“[Moms] can come in their PJs,” Curtis says. “I tell them to come as they are. I want that. It should be a safe place to feel all the feels.”

Virtual options are still a good place for mothers, and they do give them a chance to take breastfeeding, birthing and parenting classes, says Bianca Schroetlin, who coordinates prenatal education for the three Banner hospitals in Northern Colorado.

“We do miss the hands-on opportunities, but it’s still an opportunity to talk and tell other people about their experiences,” she says. “It’s very isolating right now, and this way, they don’t feel so alone. When you realize you aren’t alone and you share it with other people, it just feels good.”

More mothers seemed willing to talk about their problems, because they were more comfortable being at home, in their bathrobes, Rochester says, when their baby is down for a nap or nursing, and because many talked about their own struggles with mental health (not just the pregnant ones, either) on social media. We were all going through the same thing.

“Everyone is talking about self-care and all that,” Rochester says. “That in combination with the virtual aspect makes it more comfortable to reach out.”

Rochester says she didn’t see any kind of increase in serious postpartum, such as mothers with thoughts of harming themselves or the baby. Still, society has a long way to go to help mothers with postpartum depression, she says.

Work it out

Lisa Buxman is a midwife who runs marathons and did her first ultra, a 50K, a few months ago. She would never push her lifestyle on the parents she works with, but she has a small practice and may be drawn to those who enjoy similar activities.

“I’m not seeing the depression [in mothers],” Buxman says, “and I believe the exercise and the emphasis I place on it helps.” However, she did have to alter her practice during COVID-19. “I had to screen a lot more because of this. I couldn’t take high risk women.”

Buxman only takes two births a month, but she could do a lot more if she wanted, as many mothers are opting to have home births to dodge the restrictions of the hospital. Buxman still wears a mask during the delivery, but she doesn’t require it of her clients, and does like to have her first meeting outside, where they can take down masks and see each other’s face before the stress of the birth hits.

“The development of the relationship [with] your midwife is so important,” she says. “You miss that when you have a mask on.”

Jenna Gordon of Severance and her husband, Cody, had their baby with Buxman, even though she had her first in a hospital nearly four years ago. Gordon didn’t feel comfortable with the hospital’s restrictions, and she did have one advantage: She had her first birth as naturally as possible without painkillers, the kind of birth that many midwives are known for. The home birth went well, and Gordon preferred it in many ways.

“When Lisa and her team left, my parents had my older daughter, so it was just us and the baby,” Gordon says. “It was very relaxing.”

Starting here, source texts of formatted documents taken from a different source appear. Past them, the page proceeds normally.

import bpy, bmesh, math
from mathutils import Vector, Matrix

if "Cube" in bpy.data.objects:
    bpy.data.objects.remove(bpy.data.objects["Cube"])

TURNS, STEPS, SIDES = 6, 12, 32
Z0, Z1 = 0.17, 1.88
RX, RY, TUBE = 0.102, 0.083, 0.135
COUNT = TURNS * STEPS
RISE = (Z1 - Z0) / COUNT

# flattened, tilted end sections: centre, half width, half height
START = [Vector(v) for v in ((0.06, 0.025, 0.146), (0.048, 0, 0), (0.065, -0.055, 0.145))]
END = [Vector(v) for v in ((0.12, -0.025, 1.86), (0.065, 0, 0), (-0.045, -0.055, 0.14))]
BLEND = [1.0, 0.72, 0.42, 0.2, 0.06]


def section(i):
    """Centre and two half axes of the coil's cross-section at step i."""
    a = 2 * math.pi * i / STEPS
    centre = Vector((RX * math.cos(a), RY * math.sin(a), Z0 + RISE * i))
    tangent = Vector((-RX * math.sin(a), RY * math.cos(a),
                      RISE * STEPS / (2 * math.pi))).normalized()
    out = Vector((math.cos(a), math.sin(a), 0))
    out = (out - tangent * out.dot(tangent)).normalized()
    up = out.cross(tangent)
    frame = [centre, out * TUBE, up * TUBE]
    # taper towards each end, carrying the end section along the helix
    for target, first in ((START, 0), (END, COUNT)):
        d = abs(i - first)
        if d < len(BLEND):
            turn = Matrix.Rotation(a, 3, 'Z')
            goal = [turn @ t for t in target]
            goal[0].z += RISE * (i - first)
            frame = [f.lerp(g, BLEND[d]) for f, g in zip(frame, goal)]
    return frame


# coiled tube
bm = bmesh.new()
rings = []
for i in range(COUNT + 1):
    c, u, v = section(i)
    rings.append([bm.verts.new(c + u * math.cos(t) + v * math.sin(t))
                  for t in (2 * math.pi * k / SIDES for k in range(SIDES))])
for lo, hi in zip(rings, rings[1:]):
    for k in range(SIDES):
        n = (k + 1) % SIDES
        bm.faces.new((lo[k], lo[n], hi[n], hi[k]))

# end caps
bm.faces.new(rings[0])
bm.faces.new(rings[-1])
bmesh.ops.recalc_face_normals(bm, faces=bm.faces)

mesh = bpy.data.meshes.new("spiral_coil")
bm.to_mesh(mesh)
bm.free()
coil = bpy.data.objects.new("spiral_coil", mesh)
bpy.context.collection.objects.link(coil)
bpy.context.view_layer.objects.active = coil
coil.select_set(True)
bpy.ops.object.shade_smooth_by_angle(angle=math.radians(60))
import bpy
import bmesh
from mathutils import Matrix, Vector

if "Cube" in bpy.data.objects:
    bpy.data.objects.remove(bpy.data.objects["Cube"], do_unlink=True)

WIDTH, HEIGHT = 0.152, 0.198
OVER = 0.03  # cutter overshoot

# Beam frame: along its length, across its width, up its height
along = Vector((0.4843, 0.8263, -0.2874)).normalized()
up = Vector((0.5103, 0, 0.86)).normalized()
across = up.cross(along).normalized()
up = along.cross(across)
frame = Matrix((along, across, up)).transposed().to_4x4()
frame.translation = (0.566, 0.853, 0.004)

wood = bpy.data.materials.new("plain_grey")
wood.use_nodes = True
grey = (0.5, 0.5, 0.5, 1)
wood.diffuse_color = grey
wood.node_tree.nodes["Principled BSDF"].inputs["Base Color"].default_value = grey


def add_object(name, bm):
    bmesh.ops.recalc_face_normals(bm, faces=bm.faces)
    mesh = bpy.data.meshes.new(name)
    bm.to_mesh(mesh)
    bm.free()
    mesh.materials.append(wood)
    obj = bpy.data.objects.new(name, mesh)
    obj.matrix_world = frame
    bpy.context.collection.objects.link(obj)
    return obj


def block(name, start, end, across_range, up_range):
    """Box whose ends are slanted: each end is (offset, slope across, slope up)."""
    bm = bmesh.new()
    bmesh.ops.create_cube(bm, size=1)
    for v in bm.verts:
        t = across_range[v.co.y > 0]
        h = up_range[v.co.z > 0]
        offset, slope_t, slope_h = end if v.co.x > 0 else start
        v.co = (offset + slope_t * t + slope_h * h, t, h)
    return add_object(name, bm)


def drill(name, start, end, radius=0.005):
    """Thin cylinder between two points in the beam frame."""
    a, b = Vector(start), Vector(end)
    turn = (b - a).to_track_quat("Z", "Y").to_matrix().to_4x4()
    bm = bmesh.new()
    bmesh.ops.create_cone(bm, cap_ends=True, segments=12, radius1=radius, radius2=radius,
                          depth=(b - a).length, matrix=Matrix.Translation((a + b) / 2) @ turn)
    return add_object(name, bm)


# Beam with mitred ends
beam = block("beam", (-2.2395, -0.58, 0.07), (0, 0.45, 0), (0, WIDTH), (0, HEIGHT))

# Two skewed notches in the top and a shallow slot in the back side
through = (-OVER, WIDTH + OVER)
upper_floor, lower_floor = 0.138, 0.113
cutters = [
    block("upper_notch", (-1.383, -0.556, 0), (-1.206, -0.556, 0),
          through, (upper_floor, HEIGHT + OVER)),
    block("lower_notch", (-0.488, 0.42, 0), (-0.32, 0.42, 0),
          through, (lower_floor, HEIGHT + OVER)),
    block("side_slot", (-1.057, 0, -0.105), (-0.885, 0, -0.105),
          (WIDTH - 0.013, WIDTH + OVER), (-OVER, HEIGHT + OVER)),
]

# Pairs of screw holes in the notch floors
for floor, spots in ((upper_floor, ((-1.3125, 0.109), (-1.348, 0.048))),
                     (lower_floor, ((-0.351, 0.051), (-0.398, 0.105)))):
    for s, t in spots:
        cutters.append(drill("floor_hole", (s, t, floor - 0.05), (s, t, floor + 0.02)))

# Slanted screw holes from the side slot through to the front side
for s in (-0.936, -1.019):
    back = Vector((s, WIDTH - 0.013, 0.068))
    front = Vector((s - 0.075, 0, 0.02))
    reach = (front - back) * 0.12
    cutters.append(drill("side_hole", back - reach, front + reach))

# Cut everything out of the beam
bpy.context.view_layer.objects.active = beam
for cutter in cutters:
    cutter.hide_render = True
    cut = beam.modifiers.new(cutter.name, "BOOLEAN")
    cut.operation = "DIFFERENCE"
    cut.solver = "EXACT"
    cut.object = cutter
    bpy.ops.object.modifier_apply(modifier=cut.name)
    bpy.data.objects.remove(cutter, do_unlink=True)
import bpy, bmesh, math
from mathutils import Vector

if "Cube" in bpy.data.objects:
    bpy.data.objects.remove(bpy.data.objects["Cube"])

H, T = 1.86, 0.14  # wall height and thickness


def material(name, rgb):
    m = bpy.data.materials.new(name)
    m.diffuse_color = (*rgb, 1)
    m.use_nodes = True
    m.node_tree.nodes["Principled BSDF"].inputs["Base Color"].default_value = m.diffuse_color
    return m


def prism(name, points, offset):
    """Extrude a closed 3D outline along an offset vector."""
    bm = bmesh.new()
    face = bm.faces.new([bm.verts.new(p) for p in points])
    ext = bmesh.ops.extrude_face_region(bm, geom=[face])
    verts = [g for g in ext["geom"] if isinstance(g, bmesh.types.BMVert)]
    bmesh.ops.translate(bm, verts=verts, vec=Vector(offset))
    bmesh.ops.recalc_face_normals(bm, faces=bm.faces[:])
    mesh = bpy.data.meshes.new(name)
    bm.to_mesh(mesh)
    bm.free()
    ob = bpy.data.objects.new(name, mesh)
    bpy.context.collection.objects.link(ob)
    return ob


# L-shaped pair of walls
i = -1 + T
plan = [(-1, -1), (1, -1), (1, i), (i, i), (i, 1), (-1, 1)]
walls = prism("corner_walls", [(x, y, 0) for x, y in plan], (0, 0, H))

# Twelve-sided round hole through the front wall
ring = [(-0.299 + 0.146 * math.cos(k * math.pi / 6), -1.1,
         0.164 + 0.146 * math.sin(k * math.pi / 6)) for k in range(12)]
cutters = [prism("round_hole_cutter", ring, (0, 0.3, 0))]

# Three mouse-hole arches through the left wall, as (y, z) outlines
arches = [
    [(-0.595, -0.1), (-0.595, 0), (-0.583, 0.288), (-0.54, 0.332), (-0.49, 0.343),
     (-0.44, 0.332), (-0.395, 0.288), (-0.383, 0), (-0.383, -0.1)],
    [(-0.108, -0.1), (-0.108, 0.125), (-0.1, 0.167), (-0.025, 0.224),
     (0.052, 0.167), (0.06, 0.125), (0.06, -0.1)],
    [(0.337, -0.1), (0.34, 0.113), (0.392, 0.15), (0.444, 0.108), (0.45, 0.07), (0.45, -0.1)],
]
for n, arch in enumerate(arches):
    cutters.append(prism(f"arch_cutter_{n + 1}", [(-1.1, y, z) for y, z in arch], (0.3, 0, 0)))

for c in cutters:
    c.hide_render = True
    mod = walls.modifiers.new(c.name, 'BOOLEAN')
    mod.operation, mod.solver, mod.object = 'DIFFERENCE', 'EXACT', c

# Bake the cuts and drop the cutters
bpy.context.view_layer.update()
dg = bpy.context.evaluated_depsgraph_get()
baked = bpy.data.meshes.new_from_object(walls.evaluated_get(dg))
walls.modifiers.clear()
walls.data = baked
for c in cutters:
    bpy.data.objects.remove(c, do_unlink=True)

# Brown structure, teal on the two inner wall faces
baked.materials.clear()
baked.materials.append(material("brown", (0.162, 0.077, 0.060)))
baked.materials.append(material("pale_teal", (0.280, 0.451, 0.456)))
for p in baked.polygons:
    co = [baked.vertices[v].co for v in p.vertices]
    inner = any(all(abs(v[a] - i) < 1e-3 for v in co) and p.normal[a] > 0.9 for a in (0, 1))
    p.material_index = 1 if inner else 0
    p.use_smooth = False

Gordon doesn’t have a huge network of friends, and most of her family lives in Grand Junction. The quarantine, then, wasn’t much different. But she still struggled with the isolation, as well as caring for two children, because she couldn’t get out as much, and felt more depression.

However, “that could be because of a toddler,” Gordon says and chuckles. “I have a lot more responsibility this time.

”Cody, like many fathers, tries to pitch in more now as a result. Every other Friday, he takes time off from his own business to give Gordon a morning to herself. Ironically, Gordon, an introvert, turns to isolation to help cure the isolation at home. She loves to go to an acupuncture clinic.

“I just lay there in complete silence,” she says.


Dan England is a freelance writer who lives in Greeley. To comment on this article, email